According to mind-body dualism, the mind is an entity distinct from the brain. Conscious perception of a scene is imprinted in the mind, not the brain. Thus, the information about perceived scenes is stored in the "mind" whose physical nature remains to be investigated. Remarkably, the mind seems to use polarized photons to implement qubits in the information. Neuronal firing is accompanied by ionic fluxes through ion channels. Physical laws dictate that any accelerating charged particle will radiate electromagnetic (EM) waves and any accelerating particle with mass should produce gravitational (GR) waves. An ion has both mass and charge. Before ions enter ion channels, they move slowly and randomly in the solution, with negligible acceleration. As a neuron fires, a large number of ions will pass through the channels, with strong acceleration driven by the electrochemical gradient. Because ions possess both mass and charge, their accelerated motion will produce both GR and EM waves.

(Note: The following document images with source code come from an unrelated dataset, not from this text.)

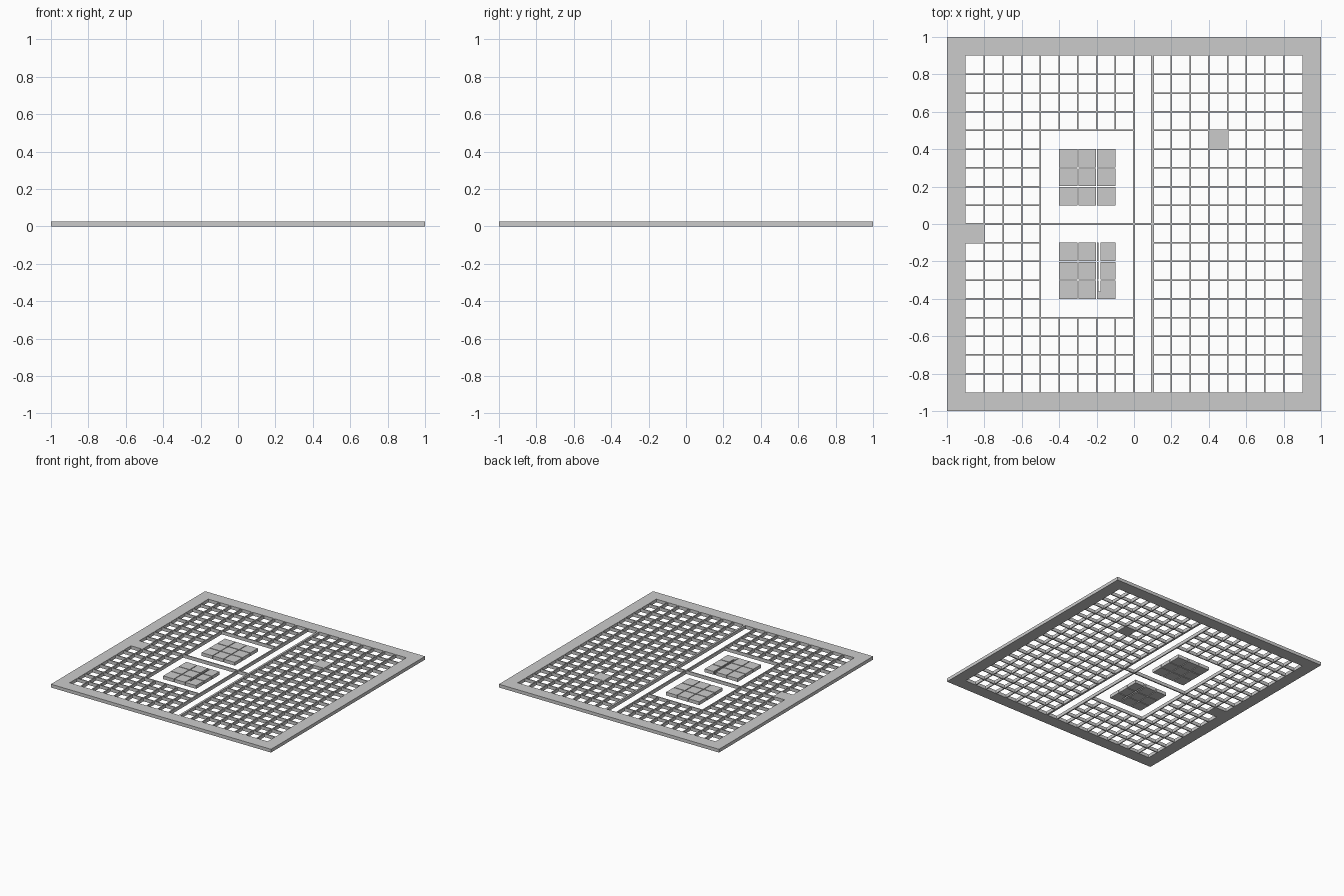
import bpy, bmesh
from mathutils import Matrix

if "Cube" in bpy.data.objects:
    bpy.data.objects.remove(bpy.data.objects["Cube"])

H = 0.027      # plate height
W = 0.008      # grid bar width


def make_part(name, rects):
    """One object made of full-height boxes given as (x0, x1, y0, y1)."""
    bm = bmesh.new()
    for x0, x1, y0, y1 in rects:
        m = Matrix.Translation(((x0 + x1) / 2, (y0 + y1) / 2, H / 2)) @ \
            Matrix.Diagonal((x1 - x0, y1 - y0, H, 1))
        bmesh.ops.create_cube(bm, size=1, matrix=m)
    me = bpy.data.meshes.new(name)
    bm.to_mesh(me)
    bm.free()
    ob = bpy.data.objects.new(name, me)
    bpy.context.collection.objects.link(ob)
    return ob


def vbar(x, y0, y1, w=W):
    return (x - w / 2, x + w / 2, y0, y1)


def hbar(y, x0, x1, w=W):
    return (x0, x1, y - w / 2, y + w / 2)


# Outer border
make_part("border_frame", [(-1, 1, 0.9, 1), (-1, 1, -1, -0.9),
                           (-1, -0.9, -0.9, 0.9), (0.9, 1, -0.9, 0.9)])

# Bars running front to back, interrupted by the open window on the left
vertical = []
for i in range(-8, 9):
    x = i / 10
    if i in (0, 1):
        continue
    if -5 < i < 0:
        vertical += [vbar(x, 0.5, 0.9), vbar(x, -0.9, -0.5)]
    else:
        vertical.append(vbar(x, -0.9, 0.9))
make_part("lengthwise_bars", vertical)

# Bars running side to side, leaving the central strip open
horizontal = []
for j in range(-8, 9):
    y = j / 10
    if j == 0:
        continue
    horizontal.append(hbar(y, -0.9, -0.5 if abs(j) < 5 else 0))
    horizontal.append(hbar(y, 0.1, 0.9))
make_part("crosswise_bars", horizontal)

# Main axes and the wider bar beside the strip
make_part("axis_bars", [vbar(0, -0.9, 0.9, 0.01), hbar(0, -0.9, 0.9, 0.01)])
make_part("strip_edge_bar", [vbar(0.099, -0.9, 0.9, 0.016)])

# Solid cells
make_part("filled_cells", [(0.4, 0.5, 0.4, 0.5), (-0.9, -0.8, -0.1, 0)])

# Two islands of nine tiles with narrow joints
G = 0.003
for name, base in (("rear_island", 0.1), ("front_island", -0.4)):
    tiles = []
    for i in range(3):
        for j in range(3):
            x, y = -0.4 + i / 10, base + j / 10
            x0 = x + (G if i else 0)
            x1 = x + 0.1 - (G if i < 2 else 0)
            y0 = y + (G if j else 0)
            y1 = y + 0.1 - (G if j < 2 else 0)
            if name == "front_island" and i == 2:
                # slot beside the right-hand joint
                cut = y0 if j else -0.36
                tiles += [(x0, -0.19, cut, y1), (-0.18, x1, cut, y1)]
                if j == 0:
                    tiles.append((x0, x1, y0, cut))
            else:
                tiles.append((x0, x1, y0, y1))
    make_part(name, tiles)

Hence, the ionic motion in channels resembles the oscillation of electrons in a straight antenna, which is known to emit polarized EM waves (photons). The development of a useful quantum computer faces a major hurdle: the decoherence problem. That is, the interaction between qubits and the environment limits the coherence time such that the information stored in qubits is lost within a tiny fraction of a second. The decoherence problem becomes more serious as the number of qubits in a computer increases.

A brain consists of trillions of ion channels. Any cognitive task may require millions of coherent (entangled) photons emitted from ions during synchronized neuronal firing. Their coherence may last for several seconds. Then, how can the mind maintain the coherence of millions of qubits for such a long duration? The answer could lie in the GR waves emitted from ions. Further details are discussed in the following sections.

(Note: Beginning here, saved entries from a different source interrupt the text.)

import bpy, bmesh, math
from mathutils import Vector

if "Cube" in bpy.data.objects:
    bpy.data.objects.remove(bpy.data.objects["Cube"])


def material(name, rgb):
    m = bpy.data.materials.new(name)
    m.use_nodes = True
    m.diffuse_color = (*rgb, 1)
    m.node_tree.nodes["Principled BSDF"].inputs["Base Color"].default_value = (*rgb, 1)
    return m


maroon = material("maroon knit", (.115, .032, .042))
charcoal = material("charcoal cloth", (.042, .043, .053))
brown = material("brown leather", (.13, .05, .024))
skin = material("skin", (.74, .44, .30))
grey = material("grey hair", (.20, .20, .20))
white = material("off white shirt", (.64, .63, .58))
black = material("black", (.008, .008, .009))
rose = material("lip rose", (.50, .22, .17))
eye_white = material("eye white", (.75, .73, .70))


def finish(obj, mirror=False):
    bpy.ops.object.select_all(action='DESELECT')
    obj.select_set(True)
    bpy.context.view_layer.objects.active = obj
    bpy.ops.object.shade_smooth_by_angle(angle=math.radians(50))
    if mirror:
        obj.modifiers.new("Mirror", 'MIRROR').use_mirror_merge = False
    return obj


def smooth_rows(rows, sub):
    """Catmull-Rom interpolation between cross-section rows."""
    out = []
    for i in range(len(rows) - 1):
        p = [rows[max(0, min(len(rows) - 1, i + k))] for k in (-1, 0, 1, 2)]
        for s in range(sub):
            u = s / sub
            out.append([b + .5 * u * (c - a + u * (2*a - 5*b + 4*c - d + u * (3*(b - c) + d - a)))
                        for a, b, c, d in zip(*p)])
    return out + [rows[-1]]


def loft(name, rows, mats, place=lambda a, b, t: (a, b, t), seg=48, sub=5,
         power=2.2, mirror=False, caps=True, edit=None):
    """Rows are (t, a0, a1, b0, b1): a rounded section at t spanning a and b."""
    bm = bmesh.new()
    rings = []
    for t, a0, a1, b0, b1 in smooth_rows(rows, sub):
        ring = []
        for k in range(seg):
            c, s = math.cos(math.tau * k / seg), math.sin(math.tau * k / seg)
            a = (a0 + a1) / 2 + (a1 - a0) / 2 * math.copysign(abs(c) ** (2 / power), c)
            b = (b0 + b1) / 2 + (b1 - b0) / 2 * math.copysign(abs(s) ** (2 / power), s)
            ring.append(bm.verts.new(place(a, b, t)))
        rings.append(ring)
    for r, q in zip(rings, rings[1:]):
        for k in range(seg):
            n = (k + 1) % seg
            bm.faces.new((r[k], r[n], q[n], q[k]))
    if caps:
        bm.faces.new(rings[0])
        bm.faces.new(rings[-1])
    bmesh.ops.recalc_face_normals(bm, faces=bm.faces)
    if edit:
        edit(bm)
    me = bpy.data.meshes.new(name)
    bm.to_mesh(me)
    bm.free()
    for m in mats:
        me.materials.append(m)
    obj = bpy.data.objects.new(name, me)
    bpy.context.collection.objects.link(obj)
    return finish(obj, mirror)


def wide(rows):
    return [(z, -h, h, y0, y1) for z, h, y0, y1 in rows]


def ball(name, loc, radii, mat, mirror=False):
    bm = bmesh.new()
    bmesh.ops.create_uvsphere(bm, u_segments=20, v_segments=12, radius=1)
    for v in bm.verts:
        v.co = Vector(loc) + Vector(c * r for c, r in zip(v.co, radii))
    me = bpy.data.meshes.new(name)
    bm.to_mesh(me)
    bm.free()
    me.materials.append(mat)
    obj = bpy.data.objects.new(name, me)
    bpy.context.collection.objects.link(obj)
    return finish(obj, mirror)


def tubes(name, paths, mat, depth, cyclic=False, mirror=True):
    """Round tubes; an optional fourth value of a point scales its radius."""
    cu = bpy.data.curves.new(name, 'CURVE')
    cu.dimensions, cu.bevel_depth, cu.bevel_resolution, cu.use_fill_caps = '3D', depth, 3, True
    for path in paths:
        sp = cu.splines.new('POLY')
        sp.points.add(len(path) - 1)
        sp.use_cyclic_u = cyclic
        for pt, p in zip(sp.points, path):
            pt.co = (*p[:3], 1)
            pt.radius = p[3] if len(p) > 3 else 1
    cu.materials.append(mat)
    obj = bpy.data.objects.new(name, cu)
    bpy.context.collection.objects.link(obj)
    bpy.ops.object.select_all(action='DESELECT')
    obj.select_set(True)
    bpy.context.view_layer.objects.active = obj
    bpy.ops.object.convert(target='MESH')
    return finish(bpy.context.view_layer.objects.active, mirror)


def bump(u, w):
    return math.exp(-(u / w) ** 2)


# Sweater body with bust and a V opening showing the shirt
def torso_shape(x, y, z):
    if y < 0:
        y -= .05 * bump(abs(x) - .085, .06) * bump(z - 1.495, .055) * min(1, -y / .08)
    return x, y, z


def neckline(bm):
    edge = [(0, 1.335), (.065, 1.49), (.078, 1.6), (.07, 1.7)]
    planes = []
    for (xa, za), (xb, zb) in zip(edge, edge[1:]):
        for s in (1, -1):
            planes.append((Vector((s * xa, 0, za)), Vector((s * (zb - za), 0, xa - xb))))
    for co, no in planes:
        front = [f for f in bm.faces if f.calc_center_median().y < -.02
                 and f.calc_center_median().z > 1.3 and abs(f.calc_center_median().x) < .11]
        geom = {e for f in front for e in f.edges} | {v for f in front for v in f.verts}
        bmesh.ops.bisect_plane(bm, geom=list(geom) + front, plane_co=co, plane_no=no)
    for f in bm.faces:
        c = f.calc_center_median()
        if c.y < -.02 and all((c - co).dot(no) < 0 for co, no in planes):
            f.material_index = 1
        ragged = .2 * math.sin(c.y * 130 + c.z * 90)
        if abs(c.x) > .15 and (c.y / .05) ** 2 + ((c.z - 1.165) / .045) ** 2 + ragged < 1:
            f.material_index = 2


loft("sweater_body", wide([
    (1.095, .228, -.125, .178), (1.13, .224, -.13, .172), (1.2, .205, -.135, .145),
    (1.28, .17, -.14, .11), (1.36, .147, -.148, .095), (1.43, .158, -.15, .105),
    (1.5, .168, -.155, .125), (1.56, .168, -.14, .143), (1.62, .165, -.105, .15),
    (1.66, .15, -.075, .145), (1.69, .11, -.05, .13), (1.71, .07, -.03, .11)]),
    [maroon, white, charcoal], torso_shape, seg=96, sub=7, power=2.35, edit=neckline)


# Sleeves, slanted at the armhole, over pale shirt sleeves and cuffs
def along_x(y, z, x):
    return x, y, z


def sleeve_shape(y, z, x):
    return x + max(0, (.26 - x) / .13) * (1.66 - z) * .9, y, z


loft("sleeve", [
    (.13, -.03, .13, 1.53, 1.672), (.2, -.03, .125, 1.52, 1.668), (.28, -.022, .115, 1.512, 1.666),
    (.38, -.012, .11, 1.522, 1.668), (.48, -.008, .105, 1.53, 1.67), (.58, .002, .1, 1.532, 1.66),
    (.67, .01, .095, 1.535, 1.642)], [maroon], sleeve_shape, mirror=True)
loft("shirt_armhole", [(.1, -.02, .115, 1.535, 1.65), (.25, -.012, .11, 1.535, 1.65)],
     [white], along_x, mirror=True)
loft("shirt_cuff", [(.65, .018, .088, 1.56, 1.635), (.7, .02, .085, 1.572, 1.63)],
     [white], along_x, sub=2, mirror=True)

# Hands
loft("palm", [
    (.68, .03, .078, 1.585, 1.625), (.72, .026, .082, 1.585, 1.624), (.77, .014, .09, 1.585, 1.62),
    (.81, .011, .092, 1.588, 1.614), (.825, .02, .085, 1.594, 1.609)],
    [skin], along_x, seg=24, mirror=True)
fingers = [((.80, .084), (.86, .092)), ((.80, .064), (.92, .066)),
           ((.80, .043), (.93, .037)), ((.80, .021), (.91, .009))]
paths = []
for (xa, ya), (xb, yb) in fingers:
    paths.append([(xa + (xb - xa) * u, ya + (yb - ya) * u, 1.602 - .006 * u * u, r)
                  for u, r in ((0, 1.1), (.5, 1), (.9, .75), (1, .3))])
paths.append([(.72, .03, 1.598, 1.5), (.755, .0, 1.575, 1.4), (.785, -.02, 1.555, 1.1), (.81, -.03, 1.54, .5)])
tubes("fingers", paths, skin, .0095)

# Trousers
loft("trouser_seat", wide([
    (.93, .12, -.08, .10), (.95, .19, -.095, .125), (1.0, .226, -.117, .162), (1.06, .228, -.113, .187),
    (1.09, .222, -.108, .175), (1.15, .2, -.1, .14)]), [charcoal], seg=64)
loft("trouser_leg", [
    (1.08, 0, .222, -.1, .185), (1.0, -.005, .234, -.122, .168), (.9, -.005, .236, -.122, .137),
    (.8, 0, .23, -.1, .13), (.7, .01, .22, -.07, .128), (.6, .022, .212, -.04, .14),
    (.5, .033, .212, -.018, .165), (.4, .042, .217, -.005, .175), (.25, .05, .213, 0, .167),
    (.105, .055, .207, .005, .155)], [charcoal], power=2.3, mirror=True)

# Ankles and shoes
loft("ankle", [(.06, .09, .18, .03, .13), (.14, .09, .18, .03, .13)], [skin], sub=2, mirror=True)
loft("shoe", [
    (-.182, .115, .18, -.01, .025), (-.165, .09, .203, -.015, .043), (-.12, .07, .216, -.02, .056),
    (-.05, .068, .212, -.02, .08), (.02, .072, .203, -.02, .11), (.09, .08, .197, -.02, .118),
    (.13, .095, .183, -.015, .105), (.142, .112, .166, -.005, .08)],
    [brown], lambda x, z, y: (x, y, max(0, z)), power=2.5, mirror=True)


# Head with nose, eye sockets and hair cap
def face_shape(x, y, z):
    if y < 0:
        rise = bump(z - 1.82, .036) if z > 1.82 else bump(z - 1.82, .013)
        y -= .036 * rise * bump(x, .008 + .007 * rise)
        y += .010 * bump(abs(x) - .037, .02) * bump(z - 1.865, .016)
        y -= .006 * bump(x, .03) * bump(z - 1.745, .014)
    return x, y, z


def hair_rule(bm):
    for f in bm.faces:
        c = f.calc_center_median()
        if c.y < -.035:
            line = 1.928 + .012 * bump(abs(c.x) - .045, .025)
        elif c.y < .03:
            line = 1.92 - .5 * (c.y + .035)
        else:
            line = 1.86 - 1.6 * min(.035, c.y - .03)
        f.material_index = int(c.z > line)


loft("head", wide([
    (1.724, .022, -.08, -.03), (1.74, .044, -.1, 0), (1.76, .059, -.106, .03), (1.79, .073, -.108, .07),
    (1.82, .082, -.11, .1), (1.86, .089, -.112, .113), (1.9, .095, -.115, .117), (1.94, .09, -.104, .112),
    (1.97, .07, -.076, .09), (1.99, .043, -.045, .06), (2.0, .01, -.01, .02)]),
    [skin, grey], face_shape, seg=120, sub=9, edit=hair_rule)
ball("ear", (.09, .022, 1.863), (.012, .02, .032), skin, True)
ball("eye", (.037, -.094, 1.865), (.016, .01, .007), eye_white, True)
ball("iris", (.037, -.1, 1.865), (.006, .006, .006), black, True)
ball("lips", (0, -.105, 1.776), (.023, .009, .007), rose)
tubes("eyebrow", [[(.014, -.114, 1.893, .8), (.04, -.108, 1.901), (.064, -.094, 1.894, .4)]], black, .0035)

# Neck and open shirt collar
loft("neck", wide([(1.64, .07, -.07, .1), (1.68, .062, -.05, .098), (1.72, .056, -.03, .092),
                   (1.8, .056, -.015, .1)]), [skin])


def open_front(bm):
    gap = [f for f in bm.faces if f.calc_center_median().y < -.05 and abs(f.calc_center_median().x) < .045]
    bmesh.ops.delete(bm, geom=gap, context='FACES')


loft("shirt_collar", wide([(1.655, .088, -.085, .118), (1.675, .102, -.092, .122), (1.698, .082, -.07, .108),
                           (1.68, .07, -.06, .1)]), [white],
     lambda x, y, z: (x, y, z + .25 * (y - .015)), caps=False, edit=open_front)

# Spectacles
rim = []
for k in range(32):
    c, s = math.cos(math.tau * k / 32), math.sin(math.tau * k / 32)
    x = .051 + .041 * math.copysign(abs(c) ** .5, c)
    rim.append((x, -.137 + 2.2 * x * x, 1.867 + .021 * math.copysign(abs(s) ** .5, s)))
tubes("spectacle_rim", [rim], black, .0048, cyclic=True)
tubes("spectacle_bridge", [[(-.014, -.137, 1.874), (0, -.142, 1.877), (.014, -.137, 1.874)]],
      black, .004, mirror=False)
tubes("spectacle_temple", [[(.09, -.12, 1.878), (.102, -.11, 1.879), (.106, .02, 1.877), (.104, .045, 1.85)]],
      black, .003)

A. The HOM Interference

B. Quantum Entanglement

C. The Importance of Gravitational Force in Coherence

D. The Qubits of the Mind Information

E. The Mind is a Bose-Einstein Condensate

F. Two-Stage Perception by the Mind

 

Author: Frank Lee
Posted on: 2020-09-25